Percentage of academic staff with doctorates by institutional category Graph 8 divides public HE institutions into the 3 categories used for national planning purposes, and sub-divides the 11 universities into a group of 6 which produces 60% of the HE system’s total high-level knowledge products and the remaining 5. The groups are:
Percentage of academic staff with doctorates by institutional category Graph 8
Ratios of doctoral enrolments to academic staff with doctorates The low proportions permanent academic staff with doctoral degrees must have an impact on the numbers of doctoral students which can be enrolled and supervised. Graph 9 shows what the ratios have been between doctoral enrolments and permanent academic staff with doctorates. A ratio of two doctoral enrolments per permanent academic with a doctorate could be used as an indicator of institutional capacity. Graph 9 shows that the high productive group of universities and the comprehensives had ratios above 2 in 2010, which could be taken to imply that they have reached capacity as far as doctoral enrolments are concerned. Increases in their doctoral enrolments should depend on more academic staff obtain their own doctoral degrees. The 2:1 norm suggests that the other group of 5 universities and the universities of technology may have spare supervisory capacity, but their ability to deal with this depends on their current financial and efficiency levels.
Ratios of doctoral enrolments to academic staff with doctorates Graph 9
Government research funding allocations by output category and financial year Government’s funding incentives for research outputs are complex because of the 2-year time lag between the completing of an output and the receipt of a funding allocation, and the weightings applied to research outputs. Graph 10 shows what research funding totals were generated by each output category.

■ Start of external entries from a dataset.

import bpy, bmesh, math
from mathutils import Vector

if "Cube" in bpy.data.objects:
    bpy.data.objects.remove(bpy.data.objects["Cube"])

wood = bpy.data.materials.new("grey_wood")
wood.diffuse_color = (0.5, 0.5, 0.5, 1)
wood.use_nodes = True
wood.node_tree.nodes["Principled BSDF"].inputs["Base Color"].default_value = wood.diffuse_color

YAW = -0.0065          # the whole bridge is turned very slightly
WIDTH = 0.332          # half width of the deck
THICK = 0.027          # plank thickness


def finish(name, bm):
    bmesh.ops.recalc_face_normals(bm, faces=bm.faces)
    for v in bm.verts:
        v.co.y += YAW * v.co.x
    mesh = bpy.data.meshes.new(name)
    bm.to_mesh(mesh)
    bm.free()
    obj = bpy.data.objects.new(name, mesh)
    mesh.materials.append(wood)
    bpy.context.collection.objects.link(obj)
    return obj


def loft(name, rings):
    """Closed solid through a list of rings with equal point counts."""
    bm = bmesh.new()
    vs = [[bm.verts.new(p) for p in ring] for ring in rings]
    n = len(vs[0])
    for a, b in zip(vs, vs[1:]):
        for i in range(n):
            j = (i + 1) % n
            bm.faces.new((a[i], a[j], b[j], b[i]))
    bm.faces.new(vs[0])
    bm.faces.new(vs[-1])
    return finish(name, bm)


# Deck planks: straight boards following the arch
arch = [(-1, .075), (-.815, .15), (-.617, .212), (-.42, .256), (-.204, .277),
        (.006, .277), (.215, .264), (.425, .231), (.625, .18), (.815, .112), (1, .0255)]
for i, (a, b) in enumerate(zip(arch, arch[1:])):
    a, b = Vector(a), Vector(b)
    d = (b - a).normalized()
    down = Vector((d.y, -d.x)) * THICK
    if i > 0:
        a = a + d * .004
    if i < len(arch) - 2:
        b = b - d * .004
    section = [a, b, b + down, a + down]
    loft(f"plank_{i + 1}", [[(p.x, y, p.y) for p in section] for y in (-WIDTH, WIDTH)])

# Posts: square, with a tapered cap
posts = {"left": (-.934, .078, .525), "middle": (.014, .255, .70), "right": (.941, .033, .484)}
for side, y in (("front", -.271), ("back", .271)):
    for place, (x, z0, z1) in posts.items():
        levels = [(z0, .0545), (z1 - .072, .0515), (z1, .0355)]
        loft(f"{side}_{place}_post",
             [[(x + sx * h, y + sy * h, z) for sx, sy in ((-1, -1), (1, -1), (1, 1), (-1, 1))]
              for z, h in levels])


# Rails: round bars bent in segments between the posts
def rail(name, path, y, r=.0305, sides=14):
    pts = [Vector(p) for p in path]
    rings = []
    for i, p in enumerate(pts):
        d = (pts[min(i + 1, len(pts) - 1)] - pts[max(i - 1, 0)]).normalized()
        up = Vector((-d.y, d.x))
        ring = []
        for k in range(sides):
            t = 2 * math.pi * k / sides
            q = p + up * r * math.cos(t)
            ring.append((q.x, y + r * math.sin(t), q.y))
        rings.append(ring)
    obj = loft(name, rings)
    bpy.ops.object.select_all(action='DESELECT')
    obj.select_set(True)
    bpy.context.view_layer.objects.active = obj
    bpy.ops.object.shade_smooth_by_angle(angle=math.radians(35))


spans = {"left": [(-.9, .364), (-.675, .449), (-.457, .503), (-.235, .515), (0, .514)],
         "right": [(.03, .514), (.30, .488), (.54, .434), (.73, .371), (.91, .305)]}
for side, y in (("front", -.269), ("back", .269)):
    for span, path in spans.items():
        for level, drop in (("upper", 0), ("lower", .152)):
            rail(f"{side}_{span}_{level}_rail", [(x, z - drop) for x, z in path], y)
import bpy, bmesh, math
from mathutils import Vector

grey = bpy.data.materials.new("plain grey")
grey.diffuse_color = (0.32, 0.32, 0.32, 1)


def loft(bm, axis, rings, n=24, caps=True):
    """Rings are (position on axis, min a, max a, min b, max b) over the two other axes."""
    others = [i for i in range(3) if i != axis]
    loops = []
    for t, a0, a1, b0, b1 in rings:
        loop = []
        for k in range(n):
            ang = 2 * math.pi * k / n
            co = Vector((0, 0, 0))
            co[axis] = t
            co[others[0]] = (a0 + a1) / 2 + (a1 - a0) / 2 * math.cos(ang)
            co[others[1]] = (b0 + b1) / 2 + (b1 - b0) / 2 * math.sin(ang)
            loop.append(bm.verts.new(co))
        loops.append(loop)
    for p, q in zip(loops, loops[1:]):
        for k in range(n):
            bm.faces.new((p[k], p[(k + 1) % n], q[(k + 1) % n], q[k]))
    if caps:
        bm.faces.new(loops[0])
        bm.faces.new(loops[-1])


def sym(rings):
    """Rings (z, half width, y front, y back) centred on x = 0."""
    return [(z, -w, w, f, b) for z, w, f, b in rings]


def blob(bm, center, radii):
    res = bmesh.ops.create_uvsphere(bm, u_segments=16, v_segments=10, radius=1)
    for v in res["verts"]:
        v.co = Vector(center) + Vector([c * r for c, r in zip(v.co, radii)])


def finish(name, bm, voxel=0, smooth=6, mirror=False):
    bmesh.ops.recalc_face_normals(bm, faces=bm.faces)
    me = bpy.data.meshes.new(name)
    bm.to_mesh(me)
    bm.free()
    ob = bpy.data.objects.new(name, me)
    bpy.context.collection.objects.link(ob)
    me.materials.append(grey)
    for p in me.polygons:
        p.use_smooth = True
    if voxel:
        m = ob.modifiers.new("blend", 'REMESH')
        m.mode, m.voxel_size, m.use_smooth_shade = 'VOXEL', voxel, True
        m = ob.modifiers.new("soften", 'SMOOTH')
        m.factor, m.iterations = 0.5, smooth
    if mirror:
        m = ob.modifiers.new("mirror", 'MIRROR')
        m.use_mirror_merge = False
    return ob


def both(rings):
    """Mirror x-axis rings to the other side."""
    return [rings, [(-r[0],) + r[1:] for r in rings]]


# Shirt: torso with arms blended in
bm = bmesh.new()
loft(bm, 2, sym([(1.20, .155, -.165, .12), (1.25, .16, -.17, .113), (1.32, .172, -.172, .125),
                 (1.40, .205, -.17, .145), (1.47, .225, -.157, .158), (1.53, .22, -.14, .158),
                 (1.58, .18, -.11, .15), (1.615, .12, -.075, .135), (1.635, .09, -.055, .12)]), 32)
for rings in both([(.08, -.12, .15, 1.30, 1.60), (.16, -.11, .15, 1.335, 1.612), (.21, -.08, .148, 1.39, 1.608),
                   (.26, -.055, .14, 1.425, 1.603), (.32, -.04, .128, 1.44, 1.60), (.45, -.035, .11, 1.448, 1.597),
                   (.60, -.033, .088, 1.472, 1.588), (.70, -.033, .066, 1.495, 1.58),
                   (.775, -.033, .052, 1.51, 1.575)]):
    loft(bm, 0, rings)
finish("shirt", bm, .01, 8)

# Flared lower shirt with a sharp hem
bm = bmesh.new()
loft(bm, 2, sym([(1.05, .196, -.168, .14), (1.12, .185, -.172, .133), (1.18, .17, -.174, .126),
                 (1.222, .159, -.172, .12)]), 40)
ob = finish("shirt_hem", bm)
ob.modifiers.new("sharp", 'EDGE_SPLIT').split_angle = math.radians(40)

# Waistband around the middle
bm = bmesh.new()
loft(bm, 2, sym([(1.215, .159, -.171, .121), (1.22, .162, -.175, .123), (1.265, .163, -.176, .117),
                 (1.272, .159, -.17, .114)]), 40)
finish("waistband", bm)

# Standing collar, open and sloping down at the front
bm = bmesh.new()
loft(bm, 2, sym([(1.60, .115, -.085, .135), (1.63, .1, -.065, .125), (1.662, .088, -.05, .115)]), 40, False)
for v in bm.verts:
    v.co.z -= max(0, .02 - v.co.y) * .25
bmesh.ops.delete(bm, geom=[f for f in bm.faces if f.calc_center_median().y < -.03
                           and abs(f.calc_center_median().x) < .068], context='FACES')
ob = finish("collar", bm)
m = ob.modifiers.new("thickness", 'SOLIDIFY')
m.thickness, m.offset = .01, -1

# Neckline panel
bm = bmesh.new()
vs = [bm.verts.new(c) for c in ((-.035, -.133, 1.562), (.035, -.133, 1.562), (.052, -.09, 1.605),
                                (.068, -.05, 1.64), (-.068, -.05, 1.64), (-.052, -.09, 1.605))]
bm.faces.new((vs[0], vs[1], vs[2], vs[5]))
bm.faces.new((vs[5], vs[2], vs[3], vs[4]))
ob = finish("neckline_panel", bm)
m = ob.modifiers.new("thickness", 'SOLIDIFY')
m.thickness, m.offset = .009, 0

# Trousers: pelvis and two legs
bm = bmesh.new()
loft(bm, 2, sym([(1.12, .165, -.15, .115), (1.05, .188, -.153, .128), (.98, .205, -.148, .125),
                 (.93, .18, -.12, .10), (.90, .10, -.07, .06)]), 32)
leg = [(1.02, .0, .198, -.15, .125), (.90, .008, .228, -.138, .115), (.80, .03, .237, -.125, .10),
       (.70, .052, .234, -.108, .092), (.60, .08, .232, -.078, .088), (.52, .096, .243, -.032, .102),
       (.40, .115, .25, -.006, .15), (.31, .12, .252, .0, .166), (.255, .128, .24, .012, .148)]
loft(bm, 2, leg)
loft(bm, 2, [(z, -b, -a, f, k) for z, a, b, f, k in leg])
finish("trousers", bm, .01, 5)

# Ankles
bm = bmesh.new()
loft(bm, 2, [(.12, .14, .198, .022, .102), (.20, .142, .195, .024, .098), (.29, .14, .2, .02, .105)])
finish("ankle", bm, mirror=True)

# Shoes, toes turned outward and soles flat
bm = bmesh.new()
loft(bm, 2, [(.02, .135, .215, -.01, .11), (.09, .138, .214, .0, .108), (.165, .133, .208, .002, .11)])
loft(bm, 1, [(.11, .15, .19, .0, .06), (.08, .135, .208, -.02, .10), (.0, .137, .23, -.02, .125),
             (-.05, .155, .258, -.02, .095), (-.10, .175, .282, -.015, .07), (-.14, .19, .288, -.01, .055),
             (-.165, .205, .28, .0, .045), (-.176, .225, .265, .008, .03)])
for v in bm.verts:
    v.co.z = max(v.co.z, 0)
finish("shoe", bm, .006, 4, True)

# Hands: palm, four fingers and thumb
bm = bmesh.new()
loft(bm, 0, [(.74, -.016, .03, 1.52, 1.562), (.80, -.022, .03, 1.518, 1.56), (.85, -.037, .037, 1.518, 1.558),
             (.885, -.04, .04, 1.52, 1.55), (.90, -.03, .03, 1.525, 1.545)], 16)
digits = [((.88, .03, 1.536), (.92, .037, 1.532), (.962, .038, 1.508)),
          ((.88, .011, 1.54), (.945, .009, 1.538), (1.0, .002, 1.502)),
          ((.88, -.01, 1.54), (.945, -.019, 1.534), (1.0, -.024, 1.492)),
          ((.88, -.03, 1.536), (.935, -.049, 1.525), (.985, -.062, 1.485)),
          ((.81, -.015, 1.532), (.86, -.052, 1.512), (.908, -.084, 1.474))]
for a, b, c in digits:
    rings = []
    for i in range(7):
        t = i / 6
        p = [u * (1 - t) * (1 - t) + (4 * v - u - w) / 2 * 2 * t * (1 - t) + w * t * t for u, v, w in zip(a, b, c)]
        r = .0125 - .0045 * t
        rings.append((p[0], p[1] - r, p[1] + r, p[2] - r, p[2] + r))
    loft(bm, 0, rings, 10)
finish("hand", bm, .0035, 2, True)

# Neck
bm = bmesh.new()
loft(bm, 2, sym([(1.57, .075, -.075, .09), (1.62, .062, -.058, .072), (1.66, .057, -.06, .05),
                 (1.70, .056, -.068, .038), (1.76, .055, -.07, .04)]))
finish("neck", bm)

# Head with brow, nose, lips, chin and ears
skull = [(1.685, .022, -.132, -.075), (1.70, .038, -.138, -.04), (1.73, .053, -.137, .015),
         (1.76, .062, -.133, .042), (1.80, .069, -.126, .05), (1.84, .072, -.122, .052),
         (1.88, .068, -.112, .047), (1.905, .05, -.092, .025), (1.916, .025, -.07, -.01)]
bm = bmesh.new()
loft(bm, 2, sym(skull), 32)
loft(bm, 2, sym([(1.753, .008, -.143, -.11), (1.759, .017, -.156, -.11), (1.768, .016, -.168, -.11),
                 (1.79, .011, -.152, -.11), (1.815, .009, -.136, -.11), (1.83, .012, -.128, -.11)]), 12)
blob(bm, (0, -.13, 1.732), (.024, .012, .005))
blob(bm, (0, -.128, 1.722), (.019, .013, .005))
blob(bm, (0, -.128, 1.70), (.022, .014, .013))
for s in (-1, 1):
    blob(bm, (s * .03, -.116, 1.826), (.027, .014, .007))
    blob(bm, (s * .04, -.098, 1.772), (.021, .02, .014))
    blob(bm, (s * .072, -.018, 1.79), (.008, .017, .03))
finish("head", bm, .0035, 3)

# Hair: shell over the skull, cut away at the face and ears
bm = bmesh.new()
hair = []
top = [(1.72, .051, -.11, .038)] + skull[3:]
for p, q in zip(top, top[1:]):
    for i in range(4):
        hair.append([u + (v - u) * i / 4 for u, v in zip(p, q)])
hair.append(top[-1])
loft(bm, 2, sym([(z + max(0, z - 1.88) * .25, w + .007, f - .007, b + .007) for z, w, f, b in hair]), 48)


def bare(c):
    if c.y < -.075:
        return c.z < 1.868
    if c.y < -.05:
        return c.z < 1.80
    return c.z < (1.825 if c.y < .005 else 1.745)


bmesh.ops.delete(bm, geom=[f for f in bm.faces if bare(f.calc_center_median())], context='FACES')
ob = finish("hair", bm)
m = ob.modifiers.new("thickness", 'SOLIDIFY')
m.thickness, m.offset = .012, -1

Graph 11 shows what the Rand values can be assigned to research output units.
Government research funding allocations by output category and financial year Graph 10